Renji knew, even if Ishida didn’t, that it was already a lost cause. He couldn’t even pretend to be mad at him any longer. If only to prove it to himself, he took one of the carp-shaped pastries and bit into it, chewing the soft sweetness and giving a small groan of pleasure. Something was different, though. They weren’t filled with the usual red bean jam. They were filled with something better. Something that made his insides heat up from just behind his heart all the way down. He finished the rest of the taiyaki in two bites and lapped a crumb from the edge of his mouth.
“Did you also ‘just happen’ to make them with chocolate filling?” he grinned.
Ishida’s face wasn’t giving away anything. “Does there have to be a reason for chocolate?”
Renji wiped his mouth and scooted closer, leaning his face close to Ishida’s.
“Do you forgive me, then? Or were you making Valentine’s taiyaki for someone else?”
“That depends,” Ishida smirked. “Are you going to kiss me?”
Renji nearly dove for Ishida’s lips, then hesitated. “Do you want me to?”
Ishida cocked an eyebrow. “Isn’t kissing sort of necessary if we’re making up?”
“So we’re making up?”
“God, you’re thick, Abarai,” Ishida groaned, rolling his eyes and pushing him away. Renji caught his wrist, falling back onto the floor and pulling Ishida down beside him. This time, Renji kissed him before he could change his mind. When they came up for air, Renji was wearing a wolfish smile.
“I think I want to hear you say that again,” he told Ishida in a low, throaty voice.
“What?” Ishida huffed, his glasses askew and his eyes already half-lidded in pleasure. “That you’re thick?”
“Uh huh. Only next time,” Renji grinned, rolling on top of Ishida and leaning close, “you won’t be saying it about my head.”
Ishida’s pupils pulsed and bloomed, widening as his cheeks flushed at Renji’s words. “Give me a reason to, Shinigami,” Ishida challenged.

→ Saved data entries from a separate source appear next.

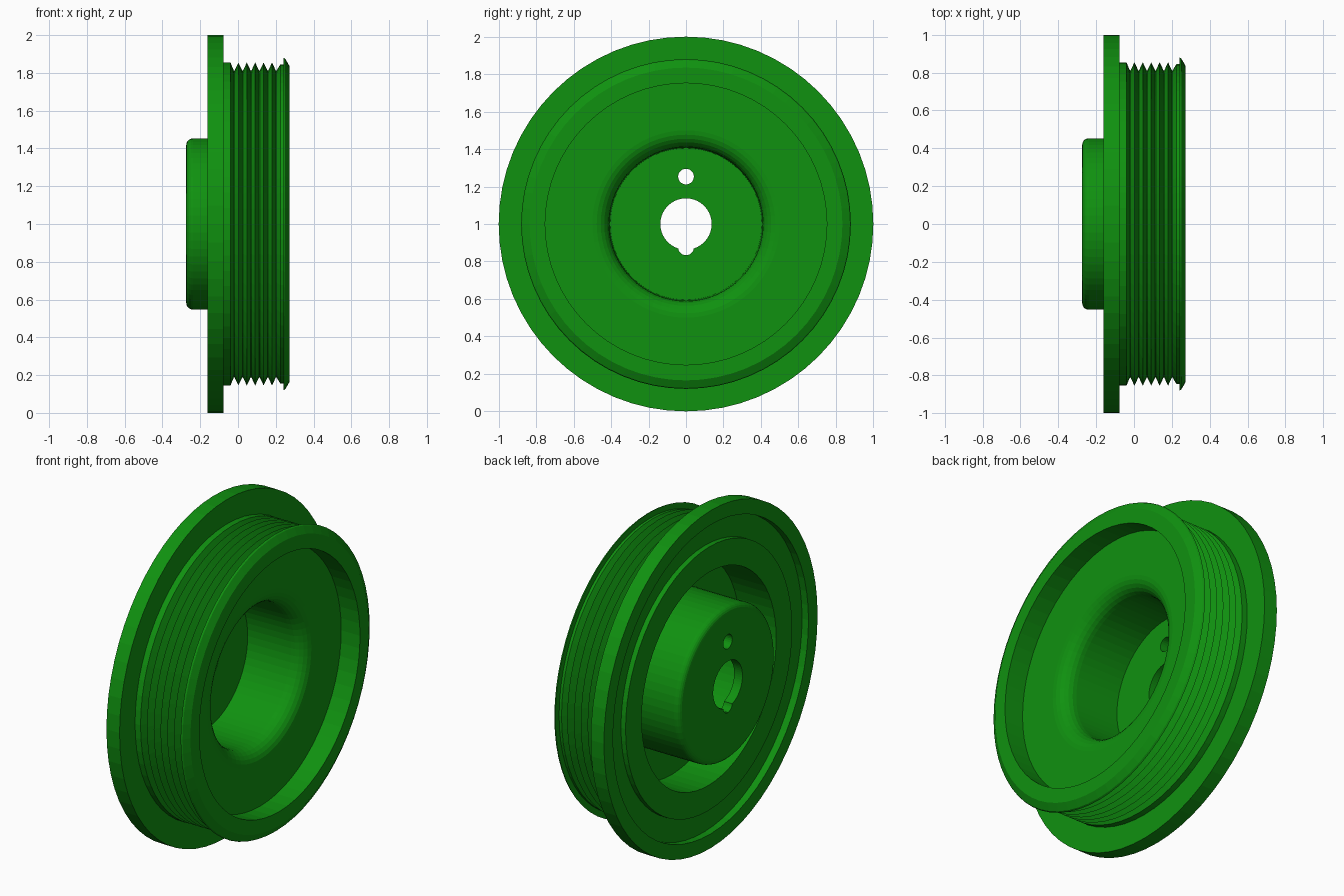
import bpy, bmesh, math

if "Cube" in bpy.data.objects:
    bpy.data.objects.remove(bpy.data.objects["Cube"])

SEGMENTS = 64


def arc(cx, cr, radius, start, end, steps=5):
    """Points on a circular fillet in (x, radius) space."""
    angles = [math.radians(start + (end - start) * i / steps) for i in range(steps + 1)]
    return [(cx + radius * math.cos(a), cr + radius * math.sin(a)) for a in angles]


def lathe(name, profile):
    """Revolve a closed (x, radius) profile about the x axis."""
    bm = bmesh.new()
    rings = []
    for i in range(SEGMENTS):
        a = 2 * math.pi * i / SEGMENTS
        rings.append([bm.verts.new((x, r * math.sin(a), 1 + r * math.cos(a))) for x, r in profile])
    n = len(profile)
    for i in range(SEGMENTS):
        a, b = rings[i], rings[(i + 1) % SEGMENTS]
        for j in range(n):
            k = (j + 1) % n
            bm.faces.new((a[j], a[k], b[k], b[j]))
    bmesh.ops.recalc_face_normals(bm, faces=bm.faces)
    mesh = bpy.data.meshes.new(name)
    bm.to_mesh(mesh)
    bm.free()
    obj = bpy.data.objects.new(name, mesh)
    bpy.context.collection.objects.link(obj)
    return obj


def drill(obj, z, radius):
    """Cut a hole along x through the hub floor."""
    bpy.ops.mesh.primitive_cylinder_add(vertices=24, radius=radius, depth=0.3,
                                        location=(-0.25, 0, 1 + z), rotation=(0, math.pi / 2, 0))
    cutter = bpy.context.object
    cutter.name = "hole_cutter"
    cutter.hide_render = True
    mod = obj.modifiers.new("hole", 'BOOLEAN')
    mod.operation, mod.solver, mod.object = 'DIFFERENCE', 'EXACT', cutter
    bpy.context.view_layer.objects.active = obj
    bpy.ops.object.modifier_apply(modifier=mod.name)
    bpy.data.objects.remove(cutter)


# Hub floor, hub outer wall and back of the web
profile = [(-0.22, 0.137), (-0.274, 0.137)]
profile += arc(-0.239, 0.418, 0.035, 180, 90)
profile += [(0.09, 0.453), (0.09, 0.63)]
# Stepped back face and the wide flange
profile += [(-0.15, 0.63), (-0.15, 0.78), (-0.12, 0.78), (-0.12, 0.915),
            (-0.162, 0.915), (-0.162, 1.0), (-0.076, 1.0), (-0.076, 0.855), (-0.04, 0.855)]
# Belt ribs
for i in range(6):
    x = -0.02 + 0.0445 * i
    profile.append((x - 0.002, 0.812))
    profile.append((x + 0.002, 0.812))
    if i < 5:
        profile.append((x + 0.022, 0.855))
# Front rim, recessed web and rounded mouth of the hub cup
profile += [(0.224, 0.845), (0.24, 0.845), (0.24, 0.88), (0.25, 0.875), (0.273, 0.835),
            (0.273, 0.752), (0.15, 0.752)]
profile += arc(0.06, 0.5, 0.09, 0, -90, 6)
profile += [(-0.22, 0.405)]

pulley = lathe("belt_pulley", profile)
drill(pulley, -0.125, 0.042)   # keyway
drill(pulley, 0.253, 0.042)    # locating hole

# Dark green paint, flat facets
green = bpy.data.materials.new("green")
green.diffuse_color = (0.005, 0.284, 0.005, 1)
green.use_nodes = True
green.node_tree.nodes["Principled BSDF"].inputs["Base Color"].default_value = green.diffuse_color
pulley.data.materials.clear()
pulley.data.materials.append(green)
for face in pulley.data.polygons:
    face.use_smooth = False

“I’ll give you a lot more than one.”
All in all, it was a good thing that Ishida’s neighbors kept the volume on their TVs turned up all evening, and even well into the night. It was, after all, Valentine’s Day.